(Stored data)

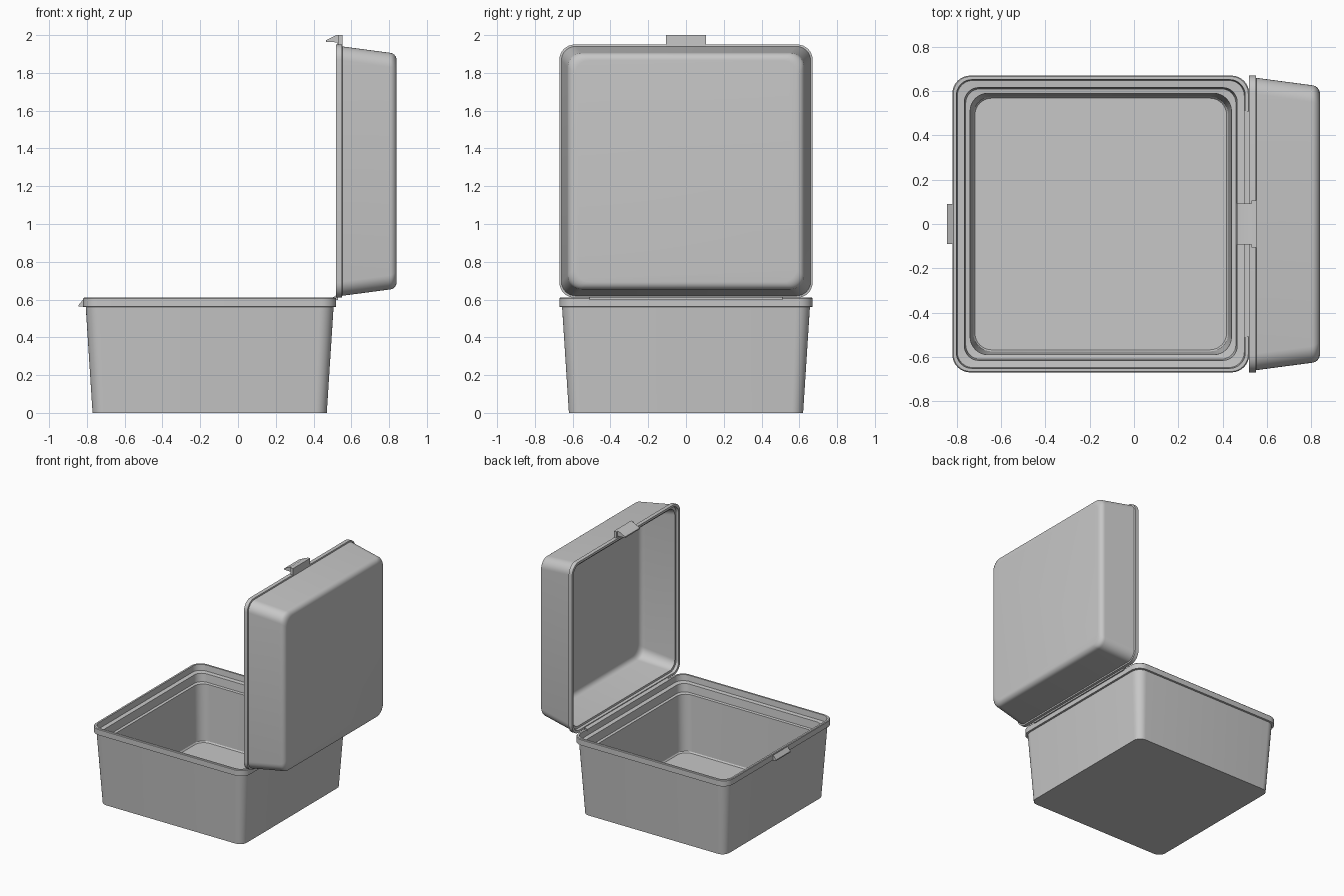
import bpy, bmesh, math
from mathutils import Matrix, Vector

cube = bpy.data.objects.get("Cube")
if cube:
    bpy.data.objects.remove(cube, do_unlink=True)

grey = bpy.data.materials.new("plain_grey")
grey.use_nodes = True
colour = (0.57, 0.57, 0.57, 1)
grey.diffuse_color = colour
grey.node_tree.nodes["Principled BSDF"].inputs["Base Color"].default_value = colour


def finish(name, bm, matrix=None):
    if matrix:
        bm.transform(matrix)
    bmesh.ops.recalc_face_normals(bm, faces=bm.faces)
    mesh = bpy.data.meshes.new(name)
    bm.to_mesh(mesh)
    bm.free()
    mesh.materials.append(grey)
    obj = bpy.data.objects.new(name, mesh)
    bpy.context.scene.collection.objects.link(obj)
    bpy.ops.object.select_all(action='DESELECT')
    obj.select_set(True)
    bpy.context.view_layer.objects.active = obj
    bpy.ops.object.shade_smooth_by_angle(angle=math.radians(32))
    return obj


def rounded_square(half, radius, height, steps=8):
    """Points round a square with round corners."""
    points = []
    for corner in range(4):
        turn = Matrix.Rotation(corner * math.pi / 2, 3, 'Z')
        for i in range(steps + 1):
            a = i / steps * math.pi / 2
            points.append(turn @ Vector((half - radius + radius * math.cos(a),
                                         half - radius + radius * math.sin(a), height)))
    return points


def loft(name, rings, matrix):
    """Skin a run of (half width, corner radius, height) rings and cap both ends."""
    bm = bmesh.new()
    loops = [[bm.verts.new(p) for p in rounded_square(*ring)] for ring in rings]
    count = len(loops[0])
    for a, b in zip(loops, loops[1:]):
        for i in range(count):
            j = (i + 1) % count
            bm.faces.new((a[i], a[j], b[j], b[i]))
    bm.faces.new(loops[0])
    bm.faces.new(loops[-1])
    return finish(name, bm, matrix)


def round_over(half, height, radius, steps=6):
    """Rings that roll a wall over into a flat cap."""
    return [(half - radius + radius * math.cos(a), 0.075, height - radius + radius * math.sin(a))
            for a in (i / steps * math.pi / 2 for i in range(steps + 1))]


def extrude_y(name, profile, half_width):
    """Extrude an x-z profile evenly across y."""
    bm = bmesh.new()
    ends = [[bm.verts.new((x, y, z)) for x, z in profile] for y in (-half_width, half_width)]
    for end in ends:
        bm.faces.new(end)
    for i in range(len(profile)):
        j = (i + 1) % len(profile)
        bm.faces.new((ends[0][i], ends[0][j], ends[1][j], ends[1][i]))
    return finish(name, bm)


# Tapered lower box: outer wall, rim, stepped ledges, inner wall and floor
box_rings = [
    (0.62, 0.06, 0), (0.656, 0.075, 0.56),
    (0.67, 0.08, 0.562), (0.67, 0.08, 0.605), (0.666, 0.078, 0.61),
    (0.652, 0.07, 0.61), (0.648, 0.07, 0.565),
    (0.616, 0.065, 0.562), (0.61, 0.065, 0.50),
    (0.59, 0.08, 0.497), (0.575, 0.08, 0.06), (0.568, 0.075, 0.05),
]
loft("lower_box", box_rings, Matrix.Translation((-0.15, 0, 0)))

# Open lid: the ring axis is turned to point along +x
lid_inside = [(h - 0.027, r, d - 0.027) for h, r, d in reversed(round_over(0.627, 0.32, 0.04))]
lid_rings = (
    list(reversed(round_over(0.627, 0.32, 0.04)))
    + [(0.66, 0.075, 0.032), (0.67, 0.08, 0.03), (0.67, 0.08, 0.0),
       (0.652, 0.07, 0.0), (0.648, 0.07, 0.02), (0.632, 0.065, 0.02)]
    + list(reversed(lid_inside))
)
upright = Matrix.Translation((0.52, 0, 1.28)) @ Matrix.Rotation(math.pi / 2, 4, 'Y')
loft("lid", lid_rings, upright)

# Hinge strip joining the box rim and the lid rim
extrude_y("hinge_strip", [(0.50, 0.598), (0.53, 0.598), (0.53, 0.622), (0.52, 0.622), (0.50, 0.61)], 0.51)

# Latch hook on the lid and its shoulder plate
extrude_y("latch_hook", [(0.465, 1.963), (0.465, 1.972), (0.52, 2.0), (0.55, 2.0),
                         (0.55, 1.945), (0.53, 1.945), (0.522, 1.962)], 0.092)
extrude_y("latch_shoulder", [(0.53, 1.94), (0.53, 2.0), (0.552, 2.0), (0.552, 1.94)], 0.107)

# Catch wedge on the box rim
extrude_y("catch", [(-0.845, 0.562), (-0.845, 0.57), (-0.82, 0.6), (-0.81, 0.6), (-0.81, 0.562)], 0.09)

(End Stored data)

Only a number should come back: the count of lines above that include "bmesh".

* Result of this task *
4